(Items from a data source)
------------

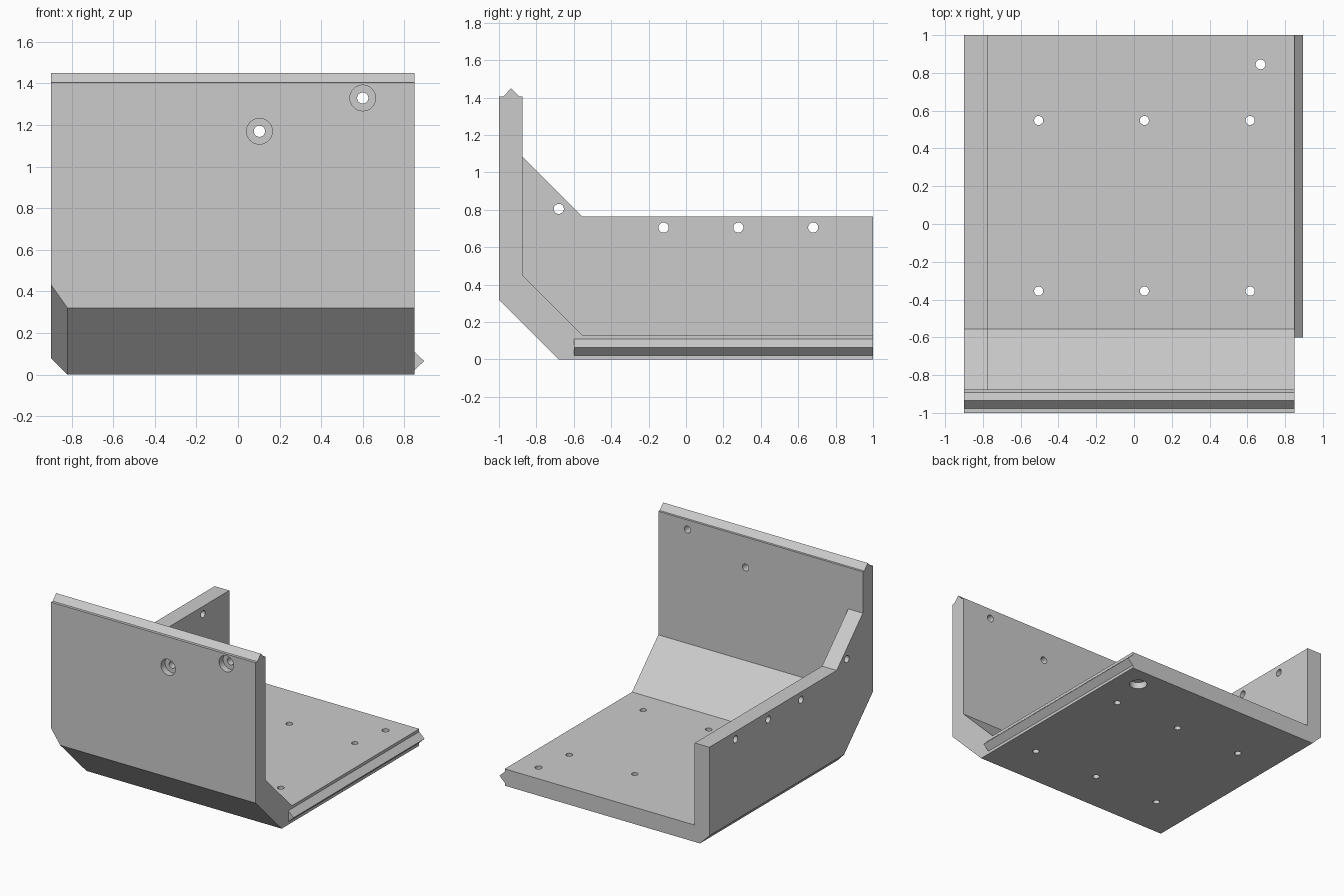
import bpy, bmesh, math
from mathutils import Vector

if "Cube" in bpy.data.objects:
    bpy.data.objects.remove(bpy.data.objects["Cube"])

grey = bpy.data.materials.new("light_grey")
grey.use_nodes = True
grey.diffuse_color = (0.6, 0.6, 0.6, 1)
grey.node_tree.nodes["Principled BSDF"].inputs["Base Color"].default_value = (0.6, 0.6, 0.6, 1)


def prism(name, profile, start, end, place):
    """Extrude a closed 2D profile; place(p, t) gives the 3D point."""
    bm = bmesh.new()
    a = [bm.verts.new(place(p, start)) for p in profile]
    b = [bm.verts.new(place(p, end)) for p in profile]
    bm.faces.new(a)
    bm.faces.new(b[::-1])
    n = len(profile)
    for i in range(n):
        j = (i + 1) % n
        bm.faces.new((a[i], b[i], b[j], a[j]))
    bmesh.ops.recalc_face_normals(bm, faces=bm.faces[:])
    mesh = bpy.data.meshes.new(name)
    bm.to_mesh(mesh)
    bm.free()
    mesh.materials.append(grey)
    obj = bpy.data.objects.new(name, mesh)
    bpy.context.collection.objects.link(obj)
    return obj


def along_x(p, t):
    return (t, p[0], p[1])


def along_y(p, t):
    return (p[0], t, p[1])


def along_z(p, t):
    return (p[0], p[1], t)


def cut(target, cutter):
    cutter.hide_render = True
    mod = target.modifiers.new("cut", 'BOOLEAN')
    mod.object = cutter
    mod.operation = 'DIFFERENCE'
    mod.solver = 'EXACT'
    bpy.context.view_layer.objects.active = target
    bpy.ops.object.modifier_apply(modifier=mod.name)
    bpy.data.objects.remove(cutter)


def drill(target, centre, radius, start, end, place):
    n = 32
    ring = [(centre[0] + radius * math.cos(math.tau * i / n),
             centre[1] + radius * math.sin(math.tau * i / n)) for i in range(n)]
    cut(target, prism("drill", ring, start, end, place))


LEFT, RIGHT, WALL = -0.9, 0.85, -0.775

# Bracket body: side outline, hollowed to leave floor, slope, front and side walls
outline = [(-1, 0.32), (-0.68, 0), (1, 0), (1, 0.765), (-0.555, 0.765),
           (-0.875, 1.085), (-0.875, 1.405), (-1, 1.405)]
body = prism("bracket_body", outline, LEFT, RIGHT, along_x)
hollow = [(-0.875, 0.45), (-0.555, 0.13), (1.2, 0.13), (1.2, 1.6), (-0.875, 1.6)]
cut(body, prism("hollow", hollow, WALL, 1, along_x))

# Chamfers along the lower edge of the side wall, under the floor and the slope
bm = bmesh.new()
bm.from_mesh(body.data)
diag = math.sqrt(0.5)
for point, normal in (((-0.82, 0, 0), (1, 0, 1)),
                      ((-0.82, -0.68, 0), (1, diag, diag))):
    cutgeom = bmesh.ops.bisect_plane(
        bm, geom=bm.verts[:] + bm.edges[:] + bm.faces[:], dist=1e-5,
        plane_co=point, plane_no=Vector(normal).normalized(), clear_inner=True)
    open_edges = [e for e in bm.edges if e.is_boundary]
    bmesh.ops.holes_fill(bm, edges=open_edges, sides=0)
bmesh.ops.recalc_face_normals(bm, faces=bm.faces[:])
bm.to_mesh(body.data)
bm.free()

# Floor holes, one of them counterbored from below
for x in (-0.505, 0.055, 0.615):
    for y in (-0.355, 0.548):
        drill(body, (x, y), 0.024, -0.1, 0.3, along_z)
drill(body, (0.67, 0.845), 0.026, -0.1, 0.3, along_z)
drill(body, (0.67, 0.845), 0.062, -0.1, 0.05, along_z)

# Front wall holes, counterbored from the front
for spot in ((0.103, 1.17), (0.6, 1.33)):
    drill(body, spot, 0.027, -1.1, -0.8, along_y)
    drill(body, spot, 0.062, -1.1, -0.95, along_y)

# Side wall holes
for spot in ((-0.68, 0.805), (-0.12, 0.705), (0.28, 0.705), (0.68, 0.705)):
    drill(body, spot, 0.027, -1, -0.7, along_x)

# V-shaped locating ridges on the front wall top and the floor edge
top_ridge = prism("top_ridge", [(-0.98, 1.403), (-0.89, 1.403), (-0.935, 1.45)],
                  LEFT, RIGHT, along_x)
side_ridge = prism("side_ridge", [(0.848, 0.02), (0.848, 0.11), (0.895, 0.065)],
                   -0.6, 1, along_y)

for obj in (body, top_ridge, side_ridge):
    bpy.ops.object.select_all(action='DESELECT')
    obj.select_set(True)
    bpy.context.view_layer.objects.active = obj
    bpy.ops.object.shade_smooth_by_angle(angle=math.radians(25))
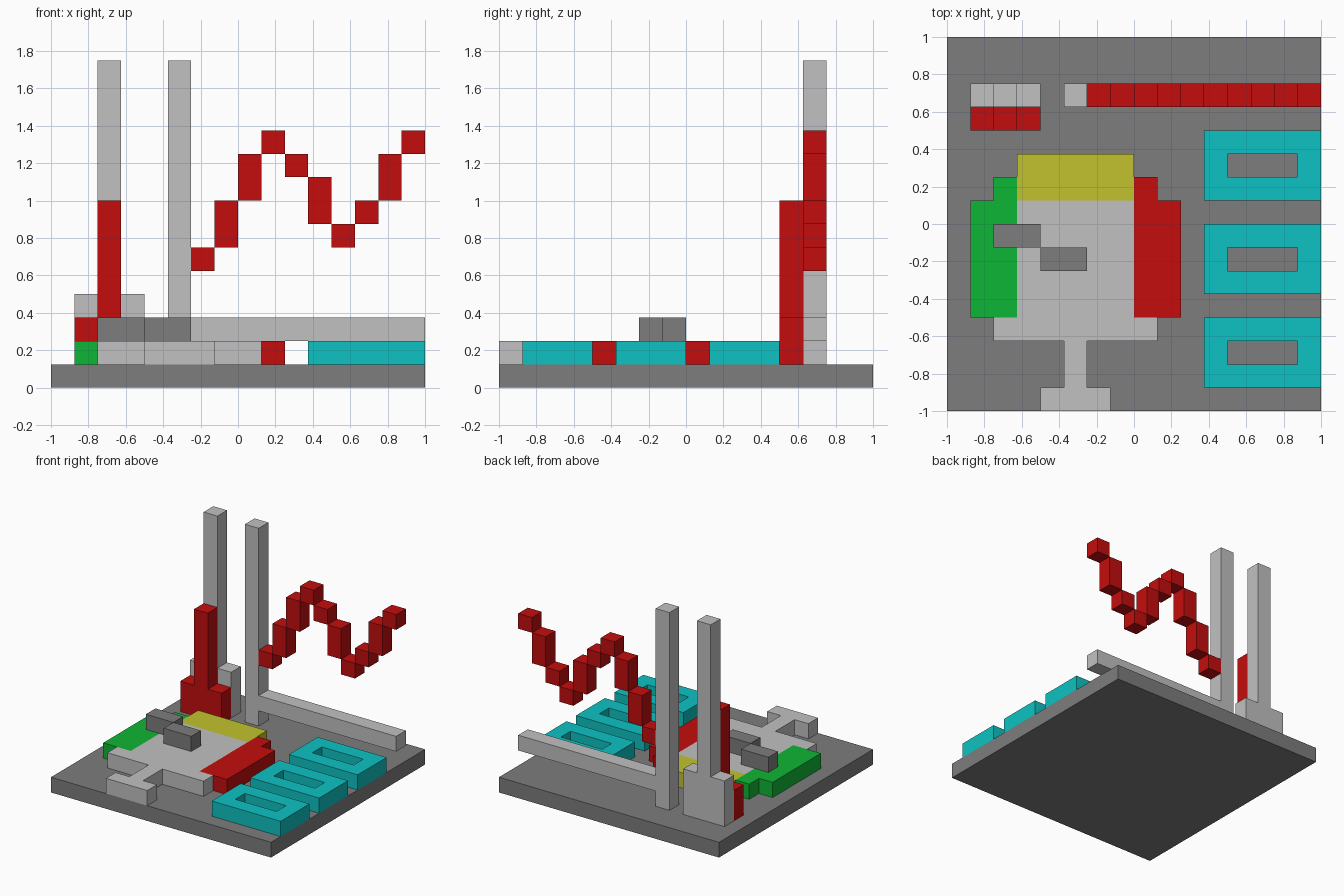
import bpy
import bmesh

cube = bpy.data.objects.get("Cube")
if cube:
    bpy.data.objects.remove(cube, do_unlink=True)

U = 0.125          # side of one grid block
AXIS = -0.3125     # x of the centre line of the flat body


def linear(v):
    v /= 255
    return v / 12.92 if v <= 0.04045 else ((v + 0.055) / 1.055) ** 2.4


def material(name, r, g, b):
    m = bpy.data.materials.new(name)
    col = (linear(r), linear(g), linear(b), 1)
    m.use_nodes = True
    m.diffuse_color = col
    bsdf = next(n for n in m.node_tree.nodes if n.type == 'BSDF_PRINCIPLED')
    bsdf.inputs["Base Color"].default_value = col
    return m


DARK = material("dark grey", 125, 125, 125)
LIGHT = material("light grey", 193, 193, 193)
RED = material("red", 195, 13, 13)
CYAN = material("cyan", 14, 194, 194)
YELLOW = material("yellow", 194, 194, 46)
GREEN = material("green", 15, 182, 54)


def finish(name, bm, mat):
    bmesh.ops.recalc_face_normals(bm, faces=bm.faces)
    me = bpy.data.meshes.new(name)
    bm.to_mesh(me)
    bm.free()
    me.materials.append(mat)
    ob = bpy.data.objects.new(name, me)
    bpy.context.collection.objects.link(ob)
    return ob


def prism(name, outline, axis, lo, hi, mat):
    """Extrude an outline along y (outline is x, z) or z (outline is x, y)."""
    place = (lambda a, b: (a, lo, b)) if axis == 'y' else (lambda a, b: (a, b, lo))
    bm = bmesh.new()
    face = bm.faces.new([bm.verts.new(place(a, b)) for a, b in outline])
    top = bmesh.ops.extrude_face_region(bm, geom=[face])["geom"]
    shift = (0, hi - lo, 0) if axis == 'y' else (0, 0, hi - lo)
    bmesh.ops.translate(bm, vec=shift,
                        verts=[v for v in top if isinstance(v, bmesh.types.BMVert)])
    return finish(name, bm, mat)


def box(name, x, y, z, mat):
    return prism(name, [(x[0], y[0]), (x[1], y[0]), (x[1], y[1]), (x[0], y[1])],
                 'z', z[0], z[1], mat)


def mirrored(half, centre):
    """Close a right-hand half outline with its mirror image."""
    return ([(centre + a, b) for a, b in half]
            + [(centre - a, b) for a, b in reversed(half)])


# Ground slab
box("base", (-1, 1), (-1, 1), (0, U), DARK)

# Flat body with shoulders, stem and foot
body = [(0.1875, -1), (0.1875, -0.875), (0.0625, -0.875), (0.0625, -0.625),
        (0.4375, -0.625), (0.4375, -0.5), (0.3125, -0.5), (0.3125, 0.125)]
prism("body", mirrored(body, AXIS), 'z', U, 2 * U, LIGHT)
box("yellow_cap", (-0.625, 0), (0.125, 0.375), (U, 2 * U), YELLOW)

# Stepped wings on each side of the body
wing = [(0.3125, -0.5), (0.5625, -0.5), (0.5625, 0.125), (0.4375, 0.125),
        (0.4375, 0.25), (0.3125, 0.25)]
for name, side, mat in (("left_wing", 1, RED), ("right_wing", -1, GREEN)):
    prism(name, [(AXIS + side * a, b) for a, b in wing], 'z', U, 2 * U, mat)

# Two staggered bars resting on the body
box("rear_bar", (-0.75, -0.5), (-0.125, 0), (2 * U, 3 * U), DARK)
box("front_bar", (-0.5, -0.25), (-0.25, -0.125), (2 * U, 3 * U), DARK)


# Towers: a tall shaft between two low shoulders
def tower(name, y, shoulder, height, mat):
    half = [(0.1875, U), (0.1875, shoulder), (0.0625, shoulder), (0.0625, height)]
    prism(name, mirrored(half, -0.6875), 'y', y, y + U, mat)


tower("grey_tower", 0.625, 0.5, 1.75, LIGHT)
tower("red_tower", 0.5, 0.375, 1.0, RED)

# Second column with its long horizontal rail
box("column", (-0.375, -0.25), (0.625, 0.75), (U, 1.75), LIGHT)
box("rail", (-0.25, 1), (0.625, 0.75), (2 * U, 3 * U), LIGHT)

# Zigzag of blocks: bottom and top of each step, in grid blocks
steps = [(5, 6), (6, 8), (8, 10), (10, 11), (9, 10),
         (7, 9), (6, 7), (7, 8), (8, 10), (10, 11)]
for i, (lo, hi) in enumerate(steps):
    x = -0.25 + i * U
    box(f"zigzag_step_{i + 1}", (x, x + U), (0.625, 0.75), (lo * U, hi * U), RED)


# Row of three raised rectangular frames
def frame(name, y):
    bm = bmesh.new()
    outer = [(0.375, y), (1, y), (1, y + 3 * U), (0.375, y + 3 * U)]
    inner = [(0.5, y + U), (0.875, y + U), (0.875, y + 2 * U), (0.5, y + 2 * U)]
    rings = [[bm.verts.new((a, b, z)) for a, b in loop]
             for loop, z in ((outer, U), (outer, 2 * U), (inner, 2 * U), (inner, U))]
    for r in range(4):
        a, b = rings[r], rings[(r + 1) % 4]
        for k in range(4):
            n = (k + 1) % 4
            bm.faces.new((a[k], a[n], b[n], b[k]))
    finish(name, bm, CYAN)


for i, y in enumerate((-0.875, -0.375, 0.125)):
    frame(f"cyan_frame_{i + 1}", y)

------------

_Problem statement_: Every line above from the line with "bm.faces.new((a[i], b[i], b[j], a[j]))" to the line with "outline, LEFT, RIGHT, along_x)", inclusive, must be returned exactly; no other line belongs in the reply.

_Exercise answer_:
        bm.faces.new((a[i], b[i], b[j], a[j]))
    bmesh.ops.recalc_face_normals(bm, faces=bm.faces[:])
    mesh = bpy.data.meshes.new(name)
    bm.to_mesh(mesh)
    bm.free()
    mesh.materials.append(grey)
    obj = bpy.data.objects.new(name, mesh)
    bpy.context.collection.objects.link(obj)
    return obj


def along_x(p, t):
    return (t, p[0], p[1])


def along_y(p, t):
    return (p[0], t, p[1])


def along_z(p, t):
    return (p[0], p[1], t)


def cut(target, cutter):
    cutter.hide_render = True
    mod = target.modifiers.new("cut", 'BOOLEAN')
    mod.object = cutter
    mod.operation = 'DIFFERENCE'
    mod.solver = 'EXACT'
    bpy.context.view_layer.objects.active = target
    bpy.ops.object.modifier_apply(modifier=mod.name)
    bpy.data.objects.remove(cutter)


def drill(target, centre, radius, start, end, place):
    n = 32
    ring = [(centre[0] + radius * math.cos(math.tau * i / n),
             centre[1] + radius * math.sin(math.tau * i / n)) for i in range(n)]
    cut(target, prism("drill", ring, start, end, place))


LEFT, RIGHT, WALL = -0.9, 0.85, -0.775

# Bracket body: side outline, hollowed to leave floor, slope, front and side walls
outline = [(-1, 0.32), (-0.68, 0), (1, 0), (1, 0.765), (-0.555, 0.765),
           (-0.875, 1.085), (-0.875, 1.405), (-1, 1.405)]
body = prism("bracket_body", outline, LEFT, RIGHT, along_x)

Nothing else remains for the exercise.